Essentially, cash welfare payments.
Work-Related Activities and Supports
A broad category, including subsidized employment opportunities, transportation help, career counseling, education and retraining.
Child care
Typically, vouchers for child care to allow parents to work or programs to provide child care directly to working parents.
Administration & Systems
Typically program expenses.
Refundable Tax Credits
Examples include child care tax credits and state-based Earned Income Tax Credits, programs designed to give working families a boost when they file their taxes if their income falls below a certain threshold.
Non-Recurrent, Short-Term Benefits
These are “one-time, short-term benefits to families in the form of cash, vouchers, subsidies, or similar form of payment to deal with a specific crisis situation or episode of need,” according to the U.S. Department of Health and Human Services. Many families might not qualify for ongoing cash assistance or other benefits, but might be eligible for a short period in the case of a job loss, health emergency or other crisis.
Transferred to SSBG
States can add a portion of their welfare funds to another federal program, the Social Services Block Grant, which can be used toward slightly different aims, including day care, adoption, substance abuse counseling and more. The SSBG is substantially smaller than TANF; it was $2.74 billion in combined federal and state spending in 2014.
Out of Wedlock Pregnancy Prevention & Two Parent Family Formation/Maintenance

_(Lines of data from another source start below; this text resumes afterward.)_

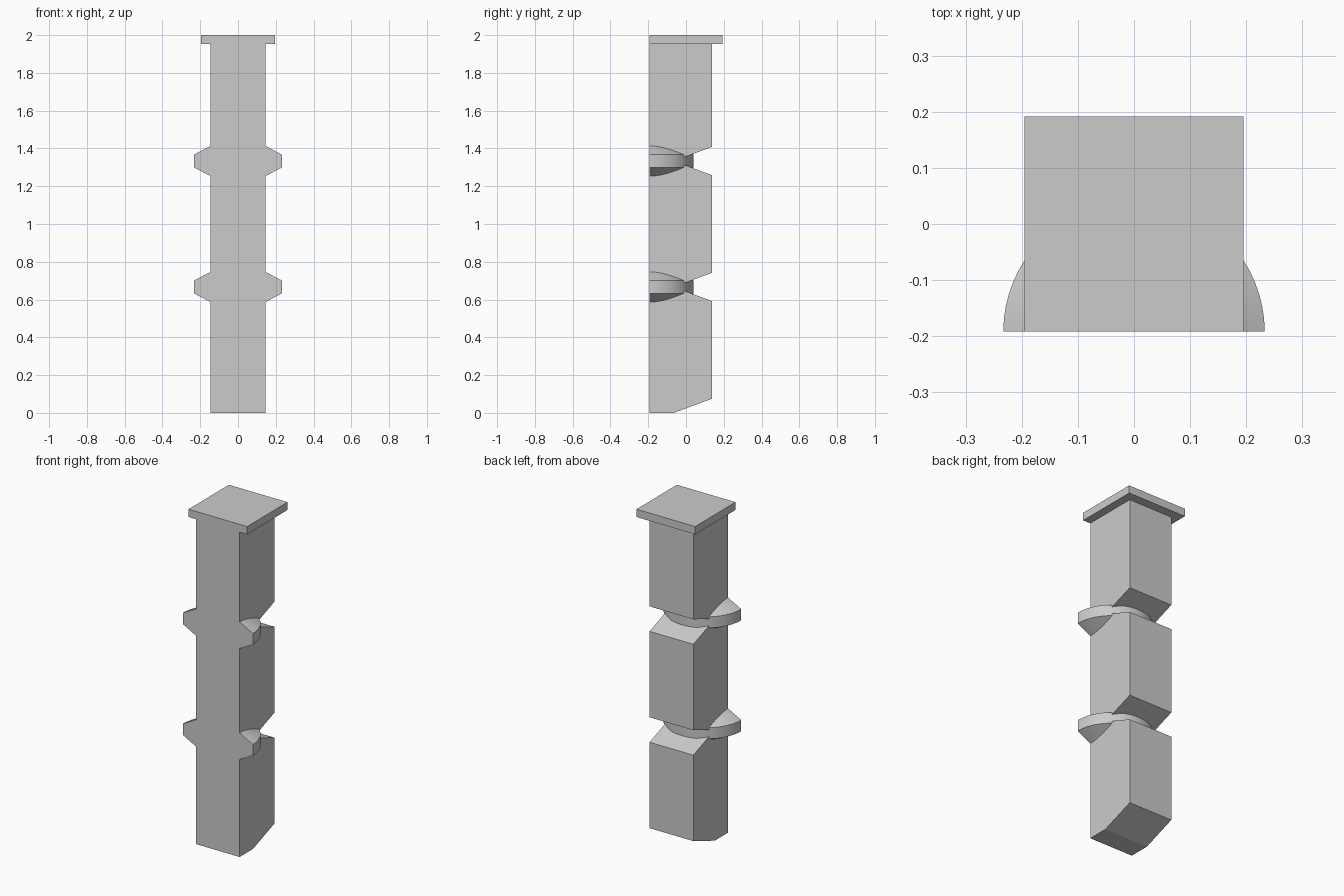
import bpy, bmesh, math

if "Cube" in bpy.data.objects:
    bpy.data.objects.remove(bpy.data.objects["Cube"])

stone = bpy.data.materials.new("light grey")
stone.diffuse_color = (0.6, 0.6, 0.6, 1)
stone.use_nodes = True
stone.node_tree.nodes["Principled BSDF"].inputs["Base Color"].default_value = stone.diffuse_color

FRONT, BACK = -0.192, 0.138      # column depth
HALF_W = 0.1455                  # column half width
PITCH = 2 / 3                    # height of one block
NOTCH, APEX = 0.075, -0.065      # half height of back notch, y of its apex


def make_object(name, bm):
    bmesh.ops.recalc_face_normals(bm, faces=bm.faces)
    me = bpy.data.meshes.new(name)
    bm.to_mesh(me)
    bm.free()
    me.materials.append(stone)
    ob = bpy.data.objects.new(name, me)
    bpy.context.collection.objects.link(ob)
    return ob


def prism(name, profile, half_w):
    """Extrude a side profile of (y, z) points along x."""
    bm = bmesh.new()
    face = bm.faces.new([bm.verts.new((-half_w, y, z)) for y, z in profile])
    ext = bmesh.ops.extrude_face_region(bm, geom=[face])["geom"]
    verts = [v for v in ext if isinstance(v, bmesh.types.BMVert)]
    bmesh.ops.translate(bm, verts=verts, vec=(2 * half_w, 0, 0))
    return make_object(name, bm)


def half_ring(name, z, steps=32):
    """Half disc with a bevelled rim, flat on the front plane."""
    profile = [(0.1, -0.104), (0.233, -0.0335), (0.233, 0.0335), (0.1, 0.104)]
    bm = bmesh.new()
    rows = []
    for i in range(steps + 1):
        a = math.pi * i / steps
        rows.append([bm.verts.new((r * math.cos(a), FRONT + r * math.sin(a), z + h))
                     for r, h in profile])
    for p, q in zip(rows, rows[1:]):
        for k in range(3):
            bm.faces.new((p[k], q[k], q[k + 1], p[k + 1]))
    bm.faces.new([r[0] for r in rows])               # bottom
    bm.faces.new([r[3] for r in rows])               # top
    bm.faces.new(rows[0] + rows[-1][::-1])           # flat front
    return make_object(name, bm)


# Column with chamfered foot and two V notches on the back
profile = [(FRONT, 0), (APEX, 0), (BACK, NOTCH)]
for i in (1, 2):
    c = PITCH * i
    profile += [(BACK, c - NOTCH), (APEX, c), (BACK, c + NOTCH)]

# Flat cap, flush with the front of the column
profile += [(BACK, 1.953), (FRONT, 1.953)]
column = prism("column", profile, HALF_W)
cap = prism("cap", [(FRONT, 1.953), (0.192, 1.953), (0.192, 2), (FRONT, 2)], 0.195)

# Rings sitting in the notches, then merge everything into one solid
parts = [cap] + [half_ring("ring", PITCH * i) for i in (1, 2)]
bpy.context.view_layer.objects.active = column
for part in parts:
    mod = column.modifiers.new("join", 'BOOLEAN')
    mod.operation = 'UNION'
    mod.solver = 'EXACT'
    mod.object = part
    bpy.ops.object.modifier_apply(modifier=mod.name)
    bpy.data.objects.remove(part)

column.name = "notched_column"
bpy.ops.object.select_all(action='DESELECT')
column.select_set(True)
bpy.ops.object.shade_smooth_by_angle(angle=math.radians(15))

One of the four purposes of the 1996 welfare reform law, states can categorize an array of different social programs as efforts to prevent out-of-wedlock pregnancy. New Jersey, for example, runs an advisory board, programs at school sites and hotlines geared toward stopping teen pregnancies. Michigan targets at-risk youths with some programs, but most funds in this category go toward college scholarships, benefitting both poor and middle-class youths.
AUPL and other Non-Assistance
After welfare reform, some state programs that were permitted under the old system were carried over to the new system. These were “authorized under a prior law” or AUPL. Non-assistance refers to programs that fulfill at least one of TANF’s four purposes but are not directed at basic needs. The federal government wants more detail on where and how this money is being spent and is developing a new reporting form. As a trial effort, states submitted more detailed snapshots of their non-assistance spending for four months in 2011. Notable examples included: child welfare and child welfare services in Georgia, including foster care and adoption ($42 million); administrative costs for a TANF program evaluation in Colorado ($18 million); investigations of child abuse in Connecticut ($13 million); and college scholarships in Massachusetts ($39 million). Other sample expenditures include funding for food banks, domestic violence shelters and emergency foster care funding.

For more, see the U.S. Department of Health and Human Services’ categories and definitions.